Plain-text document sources
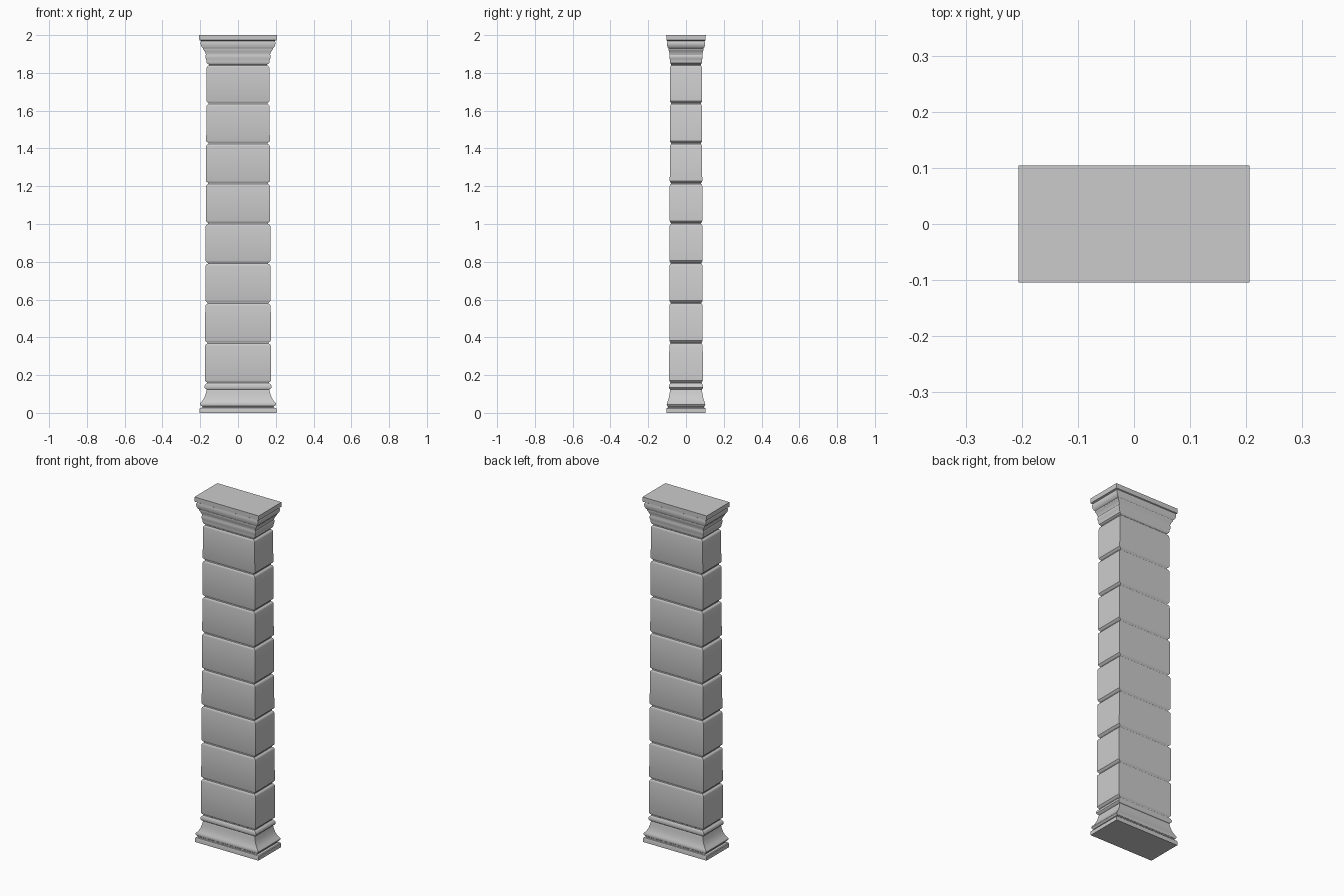
import bpy, bmesh, math

if "Cube" in bpy.data.objects:
    bpy.data.objects.remove(bpy.data.objects["Cube"])

RATIO = 0.508  # depth relative to width


def loft(name, profile, cap_bottom=False, cap_top=False):
    """Rectangular rings stacked along a (half width, z) profile."""
    bm = bmesh.new()
    rings = []
    for w, z in profile:
        d = w * RATIO
        rings.append([bm.verts.new(p) for p in
                      ((-w, -d, z), (w, -d, z), (w, d, z), (-w, d, z))])
    for a, b in zip(rings, rings[1:]):
        for i in range(4):
            j = (i + 1) % 4
            bm.faces.new((a[i], a[j], b[j], b[i]))
    if cap_bottom:
        bm.faces.new(rings[0][::-1])
    if cap_top:
        bm.faces.new(rings[-1])
    mesh = bpy.data.meshes.new(name)
    bm.to_mesh(mesh)
    bm.free()
    ob = bpy.data.objects.new(name, mesh)
    bpy.context.collection.objects.link(ob)
    bpy.context.view_layer.objects.active = ob
    ob.select_set(True)
    bpy.ops.object.shade_smooth_by_angle(angle=math.radians(30))
    ob.select_set(False)
    return ob


# Moulded base: plinth, torus, flare and upper bead
base = [(.204, 0), (.204, .022), (.200, .026), (.188, .028), (.188, .034),
        (.196, .037), (.201, .044), (.200, .051), (.194, .058), (.186, .068),
        (.178, .082), (.172, .098), (.168, .114), (.166, .122), (.164, .124),
        (.172, .127), (.178, .134), (.178, .142), (.174, .150), (.168, .155),
        (.164, .157), (.164, .161)]
loft("base", base, cap_bottom=True)

# Tapered shaft: eight blocks with rounded tops and undercut joints
Z0, STEP, COUNT = .161, .2112, 8


def shaft_width(z):
    return .1755 - .0095 * (z - .16) / 1.68


shaft = []
for k in range(COUNT):
    lo = Z0 + k * STEP
    hi = lo + STEP if k < COUNT - 1 else 1.845
    for inset, z in ((.012, lo), (.003, lo + .007), (0, lo + .011),
                     (0, hi - .017), (.002, hi - .012), (.006, hi - .008),
                     (.012, hi - .005)):
        shaft.append((shaft_width(z) - inset, z))
shaft.append((.155, 1.845))
loft("shaft", shaft)

# Flared capital: necking bead, cove, ovolo and top slab
capital = [(.155, 1.845), (.159, 1.847), (.165, 1.852), (.167, 1.859),
           (.167, 1.866), (.170, 1.874), (.173, 1.882), (.173, 1.890),
           (.170, 1.896), (.172, 1.904), (.177, 1.914), (.184, 1.924),
           (.184, 1.930), (.190, 1.934), (.195, 1.942), (.198, 1.952),
           (.198, 1.961), (.195, 1.967), (.195, 1.970), (.205, 1.973),
           (.206, 2.0)]
loft("capital", capital, cap_top=True)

WORK INSTRUCTIONS: Print verbatim every line above, apart from the pictures.

ANSWER TO THIS PROBLEM:
import bpy, bmesh, math

if "Cube" in bpy.data.objects:
    bpy.data.objects.remove(bpy.data.objects["Cube"])

RATIO = 0.508  # depth relative to width


def loft(name, profile, cap_bottom=False, cap_top=False):
    """Rectangular rings stacked along a (half width, z) profile."""
    bm = bmesh.new()
    rings = []
    for w, z in profile:
        d = w * RATIO
        rings.append([bm.verts.new(p) for p in
                      ((-w, -d, z), (w, -d, z), (w, d, z), (-w, d, z))])
    for a, b in zip(rings, rings[1:]):
        for i in range(4):
            j = (i + 1) % 4
            bm.faces.new((a[i], a[j], b[j], b[i]))
    if cap_bottom:
        bm.faces.new(rings[0][::-1])
    if cap_top:
        bm.faces.new(rings[-1])
    mesh = bpy.data.meshes.new(name)
    bm.to_mesh(mesh)
    bm.free()
    ob = bpy.data.objects.new(name, mesh)
    bpy.context.collection.objects.link(ob)
    bpy.context.view_layer.objects.active = ob
    ob.select_set(True)
    bpy.ops.object.shade_smooth_by_angle(angle=math.radians(30))
    ob.select_set(False)
    return ob


# Moulded base: plinth, torus, flare and upper bead
base = [(.204, 0), (.204, .022), (.200, .026), (.188, .028), (.188, .034),
        (.196, .037), (.201, .044), (.200, .051), (.194, .058), (.186, .068),
        (.178, .082), (.172, .098), (.168, .114), (.166, .122), (.164, .124),
        (.172, .127), (.178, .134), (.178, .142), (.174, .150), (.168, .155),
        (.164, .157), (.164, .161)]
loft("base", base, cap_bottom=True)

# Tapered shaft: eight blocks with rounded tops and undercut joints
Z0, STEP, COUNT = .161, .2112, 8


def shaft_width(z):
    return .1755 - .0095 * (z - .16) / 1.68


shaft = []
for k in range(COUNT):
    lo = Z0 + k * STEP
    hi = lo + STEP if k < COUNT - 1 else 1.845
    for inset, z in ((.012, lo), (.003, lo + .007), (0, lo + .011),
                     (0, hi - .017), (.002, hi - .012), (.006, hi - .008),
                     (.012, hi - .005)):
        shaft.append((shaft_width(z) - inset, z))
shaft.append((.155, 1.845))
loft("shaft", shaft)

# Flared capital: necking bead, cove, ovolo and top slab
capital = [(.155, 1.845), (.159, 1.847), (.165, 1.852), (.167, 1.859),
           (.167, 1.866), (.170, 1.874), (.173, 1.882), (.173, 1.890),
           (.170, 1.896), (.172, 1.904), (.177, 1.914), (.184, 1.924),
           (.184, 1.930), (.190, 1.934), (.195, 1.942), (.198, 1.952),
           (.198, 1.961), (.195, 1.967), (.195, 1.970), (.205, 1.973),
           (.206, 2.0)]
loft("capital", capital, cap_top=True)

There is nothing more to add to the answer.